[Start of section]

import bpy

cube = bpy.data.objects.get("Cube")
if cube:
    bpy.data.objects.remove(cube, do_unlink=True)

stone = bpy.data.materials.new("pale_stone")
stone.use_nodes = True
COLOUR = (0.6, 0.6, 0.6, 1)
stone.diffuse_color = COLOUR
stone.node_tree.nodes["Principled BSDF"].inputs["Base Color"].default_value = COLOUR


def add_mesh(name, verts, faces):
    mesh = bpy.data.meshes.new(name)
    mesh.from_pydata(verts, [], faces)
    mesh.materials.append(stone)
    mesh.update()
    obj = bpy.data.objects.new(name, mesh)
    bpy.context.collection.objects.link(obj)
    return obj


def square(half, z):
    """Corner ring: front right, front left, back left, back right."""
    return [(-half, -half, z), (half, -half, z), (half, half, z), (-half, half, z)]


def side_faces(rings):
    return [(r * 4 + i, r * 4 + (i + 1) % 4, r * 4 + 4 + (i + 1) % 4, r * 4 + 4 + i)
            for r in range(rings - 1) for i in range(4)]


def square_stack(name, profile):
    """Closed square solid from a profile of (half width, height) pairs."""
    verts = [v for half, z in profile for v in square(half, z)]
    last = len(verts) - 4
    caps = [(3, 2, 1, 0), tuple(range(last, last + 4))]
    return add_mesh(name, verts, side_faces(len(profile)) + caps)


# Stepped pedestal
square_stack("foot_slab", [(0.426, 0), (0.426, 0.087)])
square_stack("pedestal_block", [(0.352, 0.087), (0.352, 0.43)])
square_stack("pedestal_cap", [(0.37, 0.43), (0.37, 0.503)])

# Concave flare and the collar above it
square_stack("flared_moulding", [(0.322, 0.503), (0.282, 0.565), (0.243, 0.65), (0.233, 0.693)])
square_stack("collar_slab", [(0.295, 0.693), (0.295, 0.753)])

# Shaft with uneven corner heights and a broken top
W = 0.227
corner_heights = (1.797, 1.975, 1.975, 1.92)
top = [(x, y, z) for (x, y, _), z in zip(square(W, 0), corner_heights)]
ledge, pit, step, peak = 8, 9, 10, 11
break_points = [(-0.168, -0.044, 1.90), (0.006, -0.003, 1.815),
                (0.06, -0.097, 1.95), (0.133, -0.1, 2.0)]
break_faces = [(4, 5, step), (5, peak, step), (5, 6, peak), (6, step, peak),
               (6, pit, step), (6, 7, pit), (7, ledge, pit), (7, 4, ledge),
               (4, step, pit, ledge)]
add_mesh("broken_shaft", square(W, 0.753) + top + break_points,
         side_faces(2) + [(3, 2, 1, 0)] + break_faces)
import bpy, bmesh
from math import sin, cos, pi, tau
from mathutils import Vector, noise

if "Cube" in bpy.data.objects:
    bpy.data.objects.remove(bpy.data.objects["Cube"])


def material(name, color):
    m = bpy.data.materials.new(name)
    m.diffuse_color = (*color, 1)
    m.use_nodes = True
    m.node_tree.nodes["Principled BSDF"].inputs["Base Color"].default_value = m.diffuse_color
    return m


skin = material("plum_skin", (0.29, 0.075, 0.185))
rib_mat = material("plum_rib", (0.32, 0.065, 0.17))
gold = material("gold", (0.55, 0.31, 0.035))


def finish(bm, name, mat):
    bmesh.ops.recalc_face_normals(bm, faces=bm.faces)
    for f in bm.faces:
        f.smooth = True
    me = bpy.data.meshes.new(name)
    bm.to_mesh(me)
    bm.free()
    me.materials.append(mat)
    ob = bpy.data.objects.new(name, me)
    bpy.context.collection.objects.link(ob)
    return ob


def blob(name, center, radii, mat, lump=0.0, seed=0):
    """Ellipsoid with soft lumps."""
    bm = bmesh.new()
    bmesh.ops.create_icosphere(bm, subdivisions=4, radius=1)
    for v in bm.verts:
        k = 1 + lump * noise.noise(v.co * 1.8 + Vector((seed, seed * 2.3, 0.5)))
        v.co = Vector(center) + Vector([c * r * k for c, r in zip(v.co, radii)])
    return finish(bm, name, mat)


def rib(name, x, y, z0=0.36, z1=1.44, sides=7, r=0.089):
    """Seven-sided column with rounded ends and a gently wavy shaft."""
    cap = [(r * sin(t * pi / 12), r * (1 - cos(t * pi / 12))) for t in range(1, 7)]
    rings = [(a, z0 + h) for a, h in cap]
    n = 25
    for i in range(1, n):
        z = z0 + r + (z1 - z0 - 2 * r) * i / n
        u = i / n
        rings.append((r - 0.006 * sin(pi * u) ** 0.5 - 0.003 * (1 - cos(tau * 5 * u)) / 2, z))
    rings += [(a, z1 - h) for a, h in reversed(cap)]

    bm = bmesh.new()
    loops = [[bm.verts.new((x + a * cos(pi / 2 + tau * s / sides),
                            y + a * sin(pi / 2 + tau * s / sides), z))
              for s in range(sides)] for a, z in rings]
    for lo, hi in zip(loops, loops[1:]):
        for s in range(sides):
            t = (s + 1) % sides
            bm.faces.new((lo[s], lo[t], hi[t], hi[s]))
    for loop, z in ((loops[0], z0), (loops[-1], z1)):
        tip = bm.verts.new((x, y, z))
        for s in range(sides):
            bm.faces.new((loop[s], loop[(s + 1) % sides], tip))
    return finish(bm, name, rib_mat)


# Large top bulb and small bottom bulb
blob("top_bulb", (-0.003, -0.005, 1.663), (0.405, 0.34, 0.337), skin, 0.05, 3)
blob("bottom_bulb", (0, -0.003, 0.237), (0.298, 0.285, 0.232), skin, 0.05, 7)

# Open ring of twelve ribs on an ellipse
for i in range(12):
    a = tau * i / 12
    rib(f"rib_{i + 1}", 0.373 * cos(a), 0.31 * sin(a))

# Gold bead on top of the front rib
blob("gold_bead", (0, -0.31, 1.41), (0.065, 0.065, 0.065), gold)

[End of section]

Exercise aim:
Please repeat the complete material exactly, with nothing omitted.

Response box:
import bpy

cube = bpy.data.objects.get("Cube")
if cube:
    bpy.data.objects.remove(cube, do_unlink=True)

stone = bpy.data.materials.new("pale_stone")
stone.use_nodes = True
COLOUR = (0.6, 0.6, 0.6, 1)
stone.diffuse_color = COLOUR
stone.node_tree.nodes["Principled BSDF"].inputs["Base Color"].default_value = COLOUR


def add_mesh(name, verts, faces):
    mesh = bpy.data.meshes.new(name)
    mesh.from_pydata(verts, [], faces)
    mesh.materials.append(stone)
    mesh.update()
    obj = bpy.data.objects.new(name, mesh)
    bpy.context.collection.objects.link(obj)
    return obj


def square(half, z):
    """Corner ring: front right, front left, back left, back right."""
    return [(-half, -half, z), (half, -half, z), (half, half, z), (-half, half, z)]


def side_faces(rings):
    return [(r * 4 + i, r * 4 + (i + 1) % 4, r * 4 + 4 + (i + 1) % 4, r * 4 + 4 + i)
            for r in range(rings - 1) for i in range(4)]


def square_stack(name, profile):
    """Closed square solid from a profile of (half width, height) pairs."""
    verts = [v for half, z in profile for v in square(half, z)]
    last = len(verts) - 4
    caps = [(3, 2, 1, 0), tuple(range(last, last + 4))]
    return add_mesh(name, verts, side_faces(len(profile)) + caps)


# Stepped pedestal
square_stack("foot_slab", [(0.426, 0), (0.426, 0.087)])
square_stack("pedestal_block", [(0.352, 0.087), (0.352, 0.43)])
square_stack("pedestal_cap", [(0.37, 0.43), (0.37, 0.503)])

# Concave flare and the collar above it
square_stack("flared_moulding", [(0.322, 0.503), (0.282, 0.565), (0.243, 0.65), (0.233, 0.693)])
square_stack("collar_slab", [(0.295, 0.693), (0.295, 0.753)])

# Shaft with uneven corner heights and a broken top
W = 0.227
corner_heights = (1.797, 1.975, 1.975, 1.92)
top = [(x, y, z) for (x, y, _), z in zip(square(W, 0), corner_heights)]
ledge, pit, step, peak = 8, 9, 10, 11
break_points = [(-0.168, -0.044, 1.90), (0.006, -0.003, 1.815),
                (0.06, -0.097, 1.95), (0.133, -0.1, 2.0)]
break_faces = [(4, 5, step), (5, peak, step), (5, 6, peak), (6, step, peak),
               (6, pit, step), (6, 7, pit), (7, ledge, pit), (7, 4, ledge),
               (4, step, pit, ledge)]
add_mesh("broken_shaft", square(W, 0.753) + top + break_points,
         side_faces(2) + [(3, 2, 1, 0)] + break_faces)
import bpy, bmesh
from math import sin, cos, pi, tau
from mathutils import Vector, noise

if "Cube" in bpy.data.objects:
    bpy.data.objects.remove(bpy.data.objects["Cube"])


def material(name, color):
    m = bpy.data.materials.new(name)
    m.diffuse_color = (*color, 1)
    m.use_nodes = True
    m.node_tree.nodes["Principled BSDF"].inputs["Base Color"].default_value = m.diffuse_color
    return m


skin = material("plum_skin", (0.29, 0.075, 0.185))
rib_mat = material("plum_rib", (0.32, 0.065, 0.17))
gold = material("gold", (0.55, 0.31, 0.035))


def finish(bm, name, mat):
    bmesh.ops.recalc_face_normals(bm, faces=bm.faces)
    for f in bm.faces:
        f.smooth = True
    me = bpy.data.meshes.new(name)
    bm.to_mesh(me)
    bm.free()
    me.materials.append(mat)
    ob = bpy.data.objects.new(name, me)
    bpy.context.collection.objects.link(ob)
    return ob


def blob(name, center, radii, mat, lump=0.0, seed=0):
    """Ellipsoid with soft lumps."""
    bm = bmesh.new()
    bmesh.ops.create_icosphere(bm, subdivisions=4, radius=1)
    for v in bm.verts:
        k = 1 + lump * noise.noise(v.co * 1.8 + Vector((seed, seed * 2.3, 0.5)))
        v.co = Vector(center) + Vector([c * r * k for c, r in zip(v.co, radii)])
    return finish(bm, name, mat)


def rib(name, x, y, z0=0.36, z1=1.44, sides=7, r=0.089):
    """Seven-sided column with rounded ends and a gently wavy shaft."""
    cap = [(r * sin(t * pi / 12), r * (1 - cos(t * pi / 12))) for t in range(1, 7)]
    rings = [(a, z0 + h) for a, h in cap]
    n = 25
    for i in range(1, n):
        z = z0 + r + (z1 - z0 - 2 * r) * i / n
        u = i / n
        rings.append((r - 0.006 * sin(pi * u) ** 0.5 - 0.003 * (1 - cos(tau * 5 * u)) / 2, z))
    rings += [(a, z1 - h) for a, h in reversed(cap)]

    bm = bmesh.new()
    loops = [[bm.verts.new((x + a * cos(pi / 2 + tau * s / sides),
                            y + a * sin(pi / 2 + tau * s / sides), z))
              for s in range(sides)] for a, z in rings]
    for lo, hi in zip(loops, loops[1:]):
        for s in range(sides):
            t = (s + 1) % sides
            bm.faces.new((lo[s], lo[t], hi[t], hi[s]))
    for loop, z in ((loops[0], z0), (loops[-1], z1)):
        tip = bm.verts.new((x, y, z))
        for s in range(sides):
            bm.faces.new((loop[s], loop[(s + 1) % sides], tip))
    return finish(bm, name, rib_mat)


# Large top bulb and small bottom bulb
blob("top_bulb", (-0.003, -0.005, 1.663), (0.405, 0.34, 0.337), skin, 0.05, 3)
blob("bottom_bulb", (0, -0.003, 0.237), (0.298, 0.285, 0.232), skin, 0.05, 7)

# Open ring of twelve ribs on an ellipse
for i in range(12):
    a = tau * i / 12
    rib(f"rib_{i + 1}", 0.373 * cos(a), 0.31 * sin(a))

# Gold bead on top of the front rib
blob("gold_bead", (0, -0.31, 1.41), (0.065, 0.065, 0.065), gold)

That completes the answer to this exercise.